politics

Biden turns to taxes on corporations, millionaires to pay for agenda

Biden turns to taxes on corporations, millionaires to pay for agenda

WASHINGTON : President Biden outlined $1.85 trillion in proposed tax increases and other revenue generators on Thursday to pay for his social and climate agenda, offering a hodgepodge of strategies designed to navigate red lines set by the administration and congressional Democrats. The plan relies on a 15% corporate minimum tax, surtaxes on the very highest earners, tougher tax enforcement and higher taxes on U.S. companies’ foreign earnings. Meanwhile, ideas that once seemed like a clear consensus within the party—such as raising the 21% corporate tax rate set by Republicans four years ago—were set aside. Progressives had hoped that unified Democratic control of the government could change how the very wealthiest Americans’ capital gains are taxed. Administration officials pressed to have banks report annual account flows to the Internal Revenue Service to improve enforcement. House Democrats had planned to tighten the estate tax and pare back a Trump-era tax deduction for closely held businesses. For now, none of that is happening. Instead, Democrats are leaning on more IRS staffing, the corporate minimum tax, a new 1% tax on stock buybacks and surtaxes on people making more than $10 million and $25 million a year—the top 0.02% of earners, according to the administration. They say that should generate enough money to pay for their pared-back agenda, which includes climate-change initiatives and prekindergarten programs. Essentially, Democrats took the broad collection of tax ideas they had been developing for years, ran them through several filters and moved forward with the mix of policies that survived those obstacles. First, they navigated around Mr. Biden’s own campaign pledge, that taxes won’t go up on households making under $400,000, a promise that doesn’t include the effects of corporate taxes on middle-income workers and shareholders. Second, they grappled with resistance from House Democrats to untested ideas like the tax on billionaires’ unrealized gains proposed this week by Sen. Ron Wyden (D., Ore.). And, most importantly, they negotiated for weeks with moderate Sens. Joe Manchin (D., W.Va.) and Kyrsten Sinema (D., Ariz.), who each objected to different proposals for different reasons. Republicans are unified in their opposition. The resulting revenue increases amount to a 3.6% boost above what the government was projected to collect over the next decade by the Congressional Budget Office this summer. The plans would generate money from corporations and high-income households, but they would do little to tax wealthy people who don’t sell their assets and thus don’t report much taxable income. The financial-services industry’s lobbying campaign helped stop the IRS bank-reporting proposal. Even the scaled-back plan will mean some sharp tax increases for U.S. companies and high-income households. In addition to the 15% corporate minimum tax, the plan would also impose a separate 15% minimum tax on U.S. companies’ foreign income, as part of the U.S. contribution to the international deal negotiated by Treasury Secretary Janet Yellen to boost minimum taxes around the world.
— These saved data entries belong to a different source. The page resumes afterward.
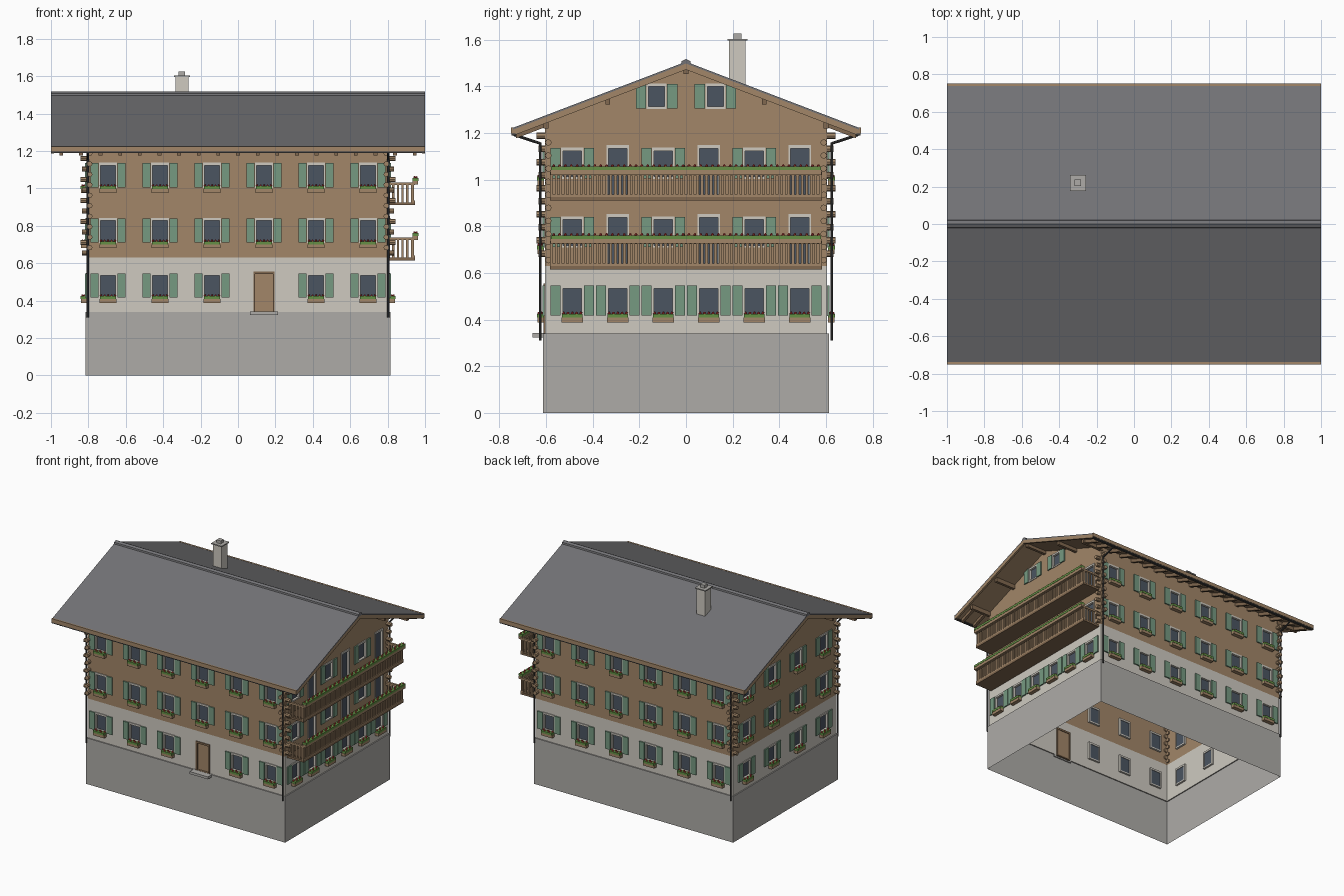
import bpy, bmesh, math
from mathutils import Matrix, Vector

if "Cube" in bpy.data.objects:
    bpy.data.objects.remove(bpy.data.objects["Cube"])

WOOD, DARK, PLASTER = (.36, .24, .14), (.22, .14, .08), (.62, .59, .53)
STONE, SLATE, GLASS = (.42, .41, .39), (.17, .17, .18), (.07, .09, .12)
GREEN, LEAF, RED, PIPE = (.18, .32, .22), (.13, .28, .06), (.5, .04, .04), (.05, .05, .05)
X, Y = .807, .605                      # wall half sizes
FACES = {'front': (0, Y, X), 'right': (90, X, Y), 'back': (180, Y, X), 'left': (270, X, Y)}
parts = {}

def part(name, col):
    if name not in parts:
        parts[name] = (bmesh.new(), [col])
    return parts[name][0]

def rot(face):
    return Matrix.Rotation(math.radians(FACES[face][0]), 4, 'Z')

def box(bm, x0, x1, y0, y1, z0, z1, m=Matrix()):
    c = Matrix.Translation(((x0 + x1) / 2, (y0 + y1) / 2, (z0 + z1) / 2))
    s = Matrix.Diagonal((abs(x1 - x0), abs(y1 - y0), abs(z1 - z0), 1))
    bmesh.ops.create_cube(bm, size=1, matrix=m @ c @ s)

def fbox(bm, face, u0, u1, d0, d1, z0, z1):
    """Box on a facade: u along the wall, d outward from it."""
    D = FACES[face][1]
    box(bm, u0, u1, -D - d1, -D - d0, z0, z1, rot(face))

def tube(bm, a, b, r, n=8):
    a, b = Vector(a), Vector(b)
    m = Matrix.Translation((a + b) / 2) @ (b - a).to_track_quat('Z', 'Y').to_matrix().to_4x4()
    bmesh.ops.create_cone(bm, cap_ends=True, segments=n, radius1=r, radius2=r,
                          depth=(b - a).length, matrix=m)

def prism(bm, pts, x0, x1):
    """(y, z) outline extruded along x."""
    a = [bm.verts.new((x0, *p)) for p in pts]
    b = [bm.verts.new((x1, *p)) for p in pts]
    bm.faces.new(a)
    bm.faces.new(b[::-1])
    for i in range(len(pts)):
        j = (i + 1) % len(pts)
        bm.faces.new((a[j], a[i], b[i], b[j]))

def top(y):
    return 1.505 - .382 * abs(y)       # roof surface height

def pane(bm, face, u, h, z0, z1, d=-.01):
    D = FACES[face][1]
    bm.faces.new([bm.verts.new(rot(face) @ Vector((a, -D - d, z)))
                  for a, z in ((u - h, z0), (u + h, z0), (u + h, z1), (u - h, z1))])

def flowers(face, u0, u1, d0, d1, z, n):
    """Planter with leaves and blossoms, z is the rim of the box."""
    fbox(part('flower_boxes', WOOD), face, u0, u1, d0, d1, z - .02, z)
    fbox(part('flower_leaves', LEAF), face, u0 + .002, u1 - .002, d0 - .001, d1 + .002, z, z + .016)
    for i in range(n):
        u, d = u0 + (u1 - u0) * (i + .5) / n, d0 + (d1 - d0) * (.35 + .4 * (i % 2))
        m = rot(face) @ Matrix.Translation((u, -FACES[face][1] - d, z + .019))
        bmesh.ops.create_icosphere(part('flower_blossoms', RED), subdivisions=1, radius=.007, matrix=m)

def opening(face, u, z0, z1, h=.041, shutters=True, planter=True, door=False):
    pane(part('front_door', WOOD) if door else part('window_glass', GLASS), face, u, h, z0, z1)
    fr = part('door_frame', DARK) if door else part('window_frames', PLASTER)
    for s in (-1, 1):
        fbox(fr, face, u + s * (h - .002), u + s * (h + .007), -.014, .006, z0 - .007, z1 + .007)
        if shutters:
            fbox(part('shutters', GREEN), face, u + s * (h + .009), u + s * (h + .053), .001, .01, z0 - .005, z1 + .005)
    for z in (z0, z1):
        fbox(fr, face, u - h, u + h, -.014, .006, z - .007, z + .003 if z == z0 else z + .007)
    if planter:
        flowers(face, u - h - .005, u + h + .005, .004, .032, z0 - .014, 5)
    return u, h, z0, z1

def wall(face, holes):
    """Single skin wall with window holes, plaster below and timber above."""
    _, D, U = FACES[face]
    us = sorted({-U, U} | {round(o[0] + s * o[1], 4) for o in holes for s in (-1, 1)})
    zs = sorted({.34, .63, 1.52} | {o[k] for o in holes for k in (2, 3)})
    for name, col, lo, hi in (('plaster_walls', PLASTER, .34, .63), ('timber_walls', WOOD, .63, 1.52)):
        bm = part(name, col)
        for a, b in zip(us, us[1:]):
            for c, d in zip(zs, zs[1:]):
                u, z = (a + b) / 2, (c + d) / 2
                if lo < z < hi and not any(abs(u - o[0]) < o[1] and o[2] < z < o[3] for o in holes):
                    bm.faces.new([bm.verts.new(rot(face) @ Vector((p, -D, q)))
                                  for p, q in ((a, c), (b, c), (b, d), (a, d))])

# facades
FLOORS = [(.422, .54), (.715, .835), (1.01, 1.13)]
long_cols = [(i - 2.5) * .278 for i in range(6)]
side_cols = {'right': [(i - 2.5) * .195 for i in range(6)], 'left': [(i - 1.5) * .3 for i in range(4)]}
for face in FACES:
    holes = []
    for f, (z0, z1) in enumerate(FLOORS):
        for i, u in enumerate(side_cols.get(face, long_cols)):
            if face == 'front' and f == 0 and i == 3:
                holes.append(opening(face, u, .34, .548, h=.05, shutters=False, planter=False, door=True))
            elif face == 'right' and f and i % 2:          # balcony doors
                holes.append(opening(face, u, z0 - .08, z1 + .01, shutters=False, planter=False))
            else:
                holes.append(opening(face, u, z0, z1, planter=not (face == 'right' and f)))
    if face in side_cols:                                   # gable windows
        holes += [opening(face, u, 1.31, 1.405, h=.036, planter=False) for u in (-.126, .126)]
    wall(face, holes)
for name in ('plaster_walls', 'timber_walls'):
    bm = part(name, WOOD)
    bmesh.ops.remove_doubles(bm, verts=bm.verts, dist=.0003)
    for s in (-1, 1):                                       # trim to the roof slope
        bmesh.ops.bisect_plane(bm, geom=bm.verts[:] + bm.edges[:] + bm.faces[:], plane_co=(0, 0, 1.478),
                               plane_no=(0, s * .382, 1), clear_outer=True)

# foundation: open ring with a narrow ledge
bm = part('foundation', STONE)
loops = [[bm.verts.new((sx * (X + e), sy * (Y + e), z)) for sx, sy in ((-1, -1), (1, -1), (1, 1), (-1, 1))]
         for e, z in ((.008, 0), (.008, .34), (0, .34))]
for a, b in zip(loops, loops[1:]):
    for i in range(4):
        j = (i + 1) % 4
        bm.faces.new((a[i], a[j], b[j], b[i]))
fbox(part('door_step', STONE), 'front', .064, .214, 0, .052, .324, .342)

# balconies on the right
for z in (.615, .91):
    bm = part('balconies', WOOD)
    box(part('balcony_floors', DARK), X, .945, -.583, .583, z, z + .015)
    box(bm, .928, .947, -.583, .583, z + .108, z + .122)
    box(bm, .93, .945, -.583, .583, z + .015, z + .026)
    for i in range(60):
        y = -.576 + i * 1.152 / 59
        box(bm, .933, .941, y - .006, y + .006, z + .015, z + .11)
    for s in (-1, 1):
        box(bm, X, .945, s * .568, s * .583, z + .108, z + .122)
        for i in range(5):
            x = .83 + i * .025
            box(bm, x - .006, x + .006, s * .571, s * .579, z + .015, z + .11)
    flowers('right', -.58, .58, .127, .155, z + .13, 46)

# crossed log ends at the corners
bm = part('log_ends', WOOD)
for sx in (-1, 1):
    for sy in (-1, 1):
        for i in range(10):
            z, e = .655 + i * .056, .028 + .008 * (i % 2)
            tube(bm, (sx * (X - .01), sy * (Y - .015), z), (sx * (X + e), sy * (Y - .015), z), .014)
            if z < 1.16:
                tube(bm, (sx * (X - .015), sy * (Y - .01), z + .028), (sx * (X - .015), sy * (Y + e), z + .028), .014)

# roof
for s in (-1, 1):
    line = lambda y0, y1, o0, o1: [(s * y0, top(y0) - o0), (s * y1, top(y1) - o0), (s * y1, top(y1) - o1), (s * y0, top(y0) - o1)]
    prism(part('roof_covering', SLATE), line(0, .742, 0, .008), -1, 1)
    prism(part('roof_deck', WOOD), line(0, .74, .008, .026), -.995, .995)
    box(part('eave_fascia', WOOD), -1, 1, s * .738, s * .75, 1.197, 1.224)
    box(part('gutters', PIPE), -1, 1, s * .73, s * .748, 1.189, 1.197)
    for e in (-1, 1):
        prism(part('barge_boards', WOOD), line(0, .742, .007, .034), e * .985, e * 1)
        # downpipes
        bm = part('downpipes', PIPE)
        x = e * .803
        tube(bm, (x, s * .738, 1.192), (x, s * .625, 1.155), .006)
        tube(bm, (x, s * .625, 1.158), (x, s * .625, .31), .006)
    for i in range(19):                                     # rafter tails
        x = -.945 + i * .105
        prism(part('rafters', DARK), line(.59, .728, .026, .05), x - .01, x + .01)
    for e in (-1, 1):                                       # purlin ends
        for y in (.335, .6):
            z = top(y) - .024
            box(part('purlins', DARK), e * .79, e * .97, s * y - .01, s * y + .01, z - .032, z)
for e in (-1, 1):
    box(part('purlins', DARK), e * .79, e * .97, -.01, .01, 1.452, 1.482)
prism(part('ridge_cap', SLATE), [(-.022, 1.492), (-.018, 1.508), (0, 1.517), (.018, 1.508), (.022, 1.492)], -1, 1)

# chimney
bm = part('chimney', PLASTER)
box(bm, -.335, -.265, .185, .255, 1.36, 1.595)
box(part('chimney_cap', STONE), -.343, -.257, .177, .263, 1.595, 1.603)
box(part('chimney_cap', STONE), -.317, -.283, .203, .237, 1.603, 1.625)

# turn every part into an object
for name, (bm, (col,)) in parts.items():
    bmesh.ops.recalc_face_normals(bm, faces=bm.faces) if 'walls' not in name else None
    me = bpy.data.meshes.new(name)
    bm.to_mesh(me)
    bm.free()
    mat = bpy.data.materials.new(name)
    mat.diffuse_color = (*col, 1)
    mat.use_nodes = True
    mat.node_tree.nodes["Principled BSDF"].inputs["Base Color"].default_value = mat.diffuse_color
    me.materials.append(mat)
    bpy.context.collection.objects.link(bpy.data.objects.new(name, me))
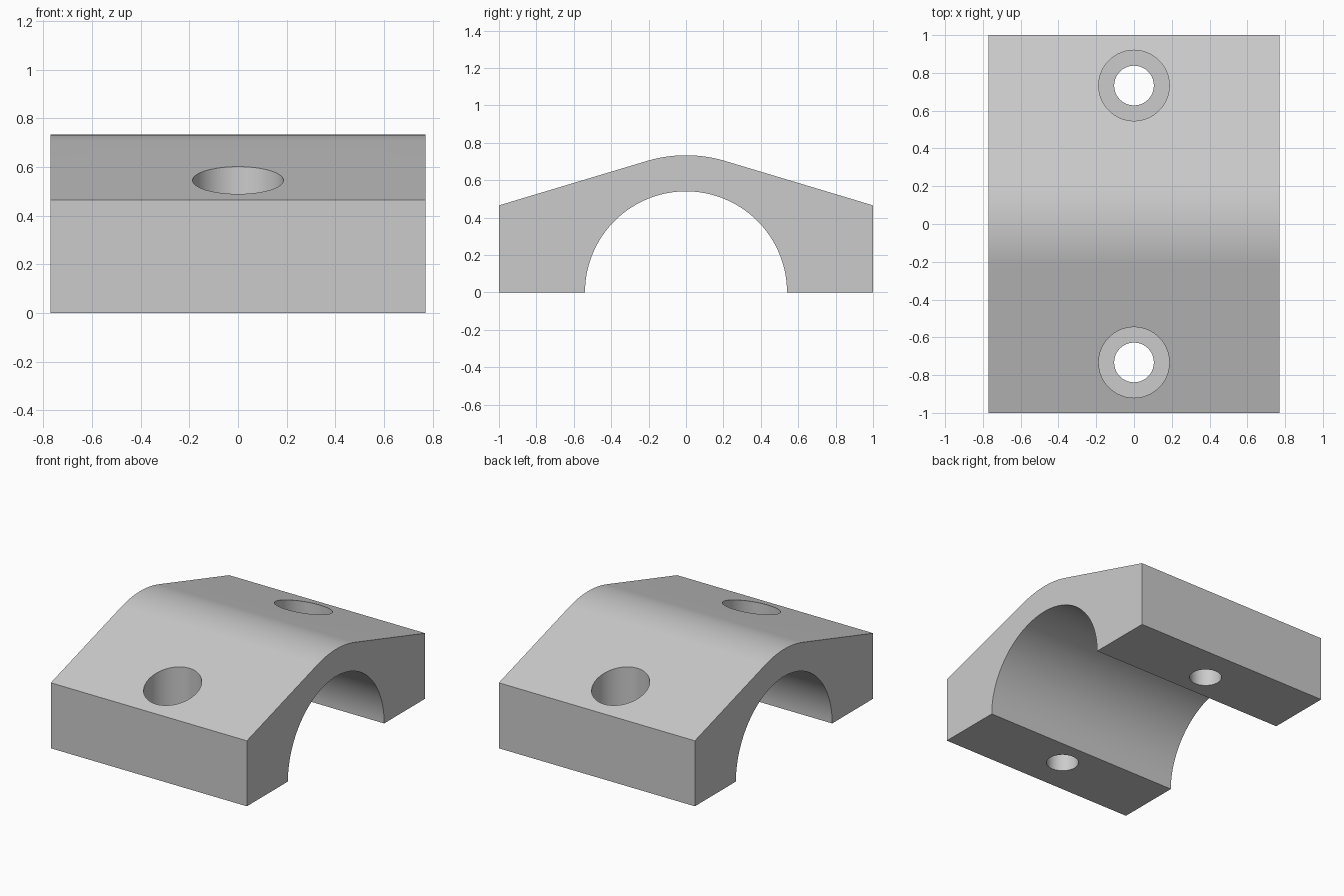
import bpy, bmesh, math

cube = bpy.data.objects.get("Cube")
if cube:
    bpy.data.objects.remove(cube, do_unlink=True)

HALF_WIDTH, HALF_LENGTH, SIDE_HEIGHT = 0.77, 1.0, 0.465
BORE_R, CROWN_R = 0.54, 0.733
HOLE_Y, HOLE_R, RECESS_R, RECESS_FLOOR = 0.733, 0.105, 0.187, 0.24

grey = bpy.data.materials.new("light grey")
grey.use_nodes = True
colour = (0.6, 0.6, 0.6, 1)
grey.diffuse_color = colour
grey.node_tree.nodes["Principled BSDF"].inputs["Base Color"].default_value = colour


def add_object(name, bm):
    bmesh.ops.recalc_face_normals(bm, faces=bm.faces)
    mesh = bpy.data.meshes.new(name)
    bm.to_mesh(mesh)
    bm.free()
    mesh.materials.append(grey)
    obj = bpy.data.objects.new(name, mesh)
    bpy.context.collection.objects.link(obj)
    return obj


def arc(radius, start, end, steps):
    angles = [start + (end - start) * i / steps for i in range(steps + 1)]
    return [(radius * math.cos(a), radius * math.sin(a)) for a in angles]


# Clamp profile: sloped shoulders tangent to a crown concentric with the bore
tangent = (math.atan2(SIDE_HEIGHT, HALF_LENGTH)
           + math.acos(CROWN_R / math.hypot(SIDE_HEIGHT, HALF_LENGTH)))
profile = [(HALF_LENGTH, 0), (HALF_LENGTH, SIDE_HEIGHT)]
profile += arc(CROWN_R, tangent, math.pi - tangent, 20)
profile += [(-HALF_LENGTH, SIDE_HEIGHT), (-HALF_LENGTH, 0)]
profile += arc(BORE_R, math.pi, 0, 72)

bm = bmesh.new()
face = bm.faces.new([bm.verts.new((-HALF_WIDTH, y, z)) for y, z in profile])
side = bmesh.ops.extrude_face_region(bm, geom=[face])["geom"]
bmesh.ops.translate(bm, vec=(2 * HALF_WIDTH, 0, 0),
                    verts=[v for v in side if isinstance(v, bmesh.types.BMVert)])
clamp = add_object("clamp_saddle", bm)


# Stepped bolt holes: a narrow through hole below a wide recess
def bolt_hole_cutter(name, y):
    bm = bmesh.new()
    outline = [(0, -0.2), (HOLE_R, -0.2), (HOLE_R, RECESS_FLOOR),
               (RECESS_R, RECESS_FLOOR), (RECESS_R, 1), (0, 1)]
    verts = [bm.verts.new((r, y, z)) for r, z in outline]
    edges = [bm.edges.new(pair) for pair in zip(verts, verts[1:])]
    bmesh.ops.spin(bm, geom=verts + edges, cent=(0, y, 0), axis=(0, 0, 1),
                   angle=2 * math.pi, steps=64)
    bmesh.ops.remove_doubles(bm, verts=bm.verts, dist=0.0001)
    return add_object(name, bm)


cutters = [bolt_hole_cutter("front_hole_cutter", -HOLE_Y),
           bolt_hole_cutter("back_hole_cutter", HOLE_Y)]
for cutter in cutters:
    cut = clamp.modifiers.new("bolt_hole", 'BOOLEAN')
    cut.operation = 'DIFFERENCE'
    cut.solver = 'EXACT'
    cut.object = cutter

# Apply the cuts and drop the cutters
depsgraph = bpy.context.evaluated_depsgraph_get()
finished = bpy.data.meshes.new_from_object(clamp.evaluated_get(depsgraph))
clamp.modifiers.clear()
clamp.data = finished
for cutter in cutters:
    bpy.data.objects.remove(cutter, do_unlink=True)

# Smooth bore, crown and hole walls; crisp edges elsewhere
bpy.ops.object.select_all(action='DESELECT')
clamp.select_set(True)
bpy.context.view_layer.objects.active = clamp
bpy.ops.object.shade_smooth_by_angle(angle=math.radians(15))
The plan would also expand a 3.8% tax on high-income households so that owners of closely held businesses pay it. The surtaxes on the sliver of households making above $25 million would take the top ordinary-income tax rate to at least 45%, the highest since 1986. And the top capital-gains tax rate would hit 31.8%, the highest in more than 40 years. And for all that, it still isn’t clear that the framework announced Thursday will be what gets through Congress. It needs to be turned into final legislative language, evaluated by nonpartisan congressional scorekeepers and accepted by all Senate Democrats and nearly all in the House. The plan also features tax cuts. It includes an extension of the earned-income tax credit and incentives for electric vehicles and renewable energy production. It would extend the expanded child tax credit through 2022, providing monthly payments totaling up to $3,000 a child and $3,600 for children under the age of 6. The child credit would be permanently fully refundable, which means that poor households could get the money no matter how little income they make. The framework includes spending on child care, but it doesn’t include an expanded child and dependent-care tax credit that the House passed, a senior White House official said. Mr. Biden’s framework is a high-level outline. It doesn’t include every tax provision that might end up in legislation that hasn’t been written and completed yet. Items left out of the summary might still end up in a final bill. In particular, it doesn’t mention the $10,000 cap on the state and local deduction. Lawmakers from New York and New Jersey expect some changes to end up in a final bill. One option under discussion would repeal the cap for 2022 and 2023 and reinstate it for 2026 and 2027. That would have no significant effect on the overall size of the bill but it would offer a major tax cut in the near term for high-income households in high-tax states. The framework also relies on some optimistic estimates of how much money can be generated. For instance, it claims that the government can collect $400 billion over a decade by doubling the size of the IRS. That is a Treasury Department figure that includes both direct and indirect effects. The Congressional Budget Office pegged the total at less than half of that last month. Download.

politics 2021-10-29 Livemint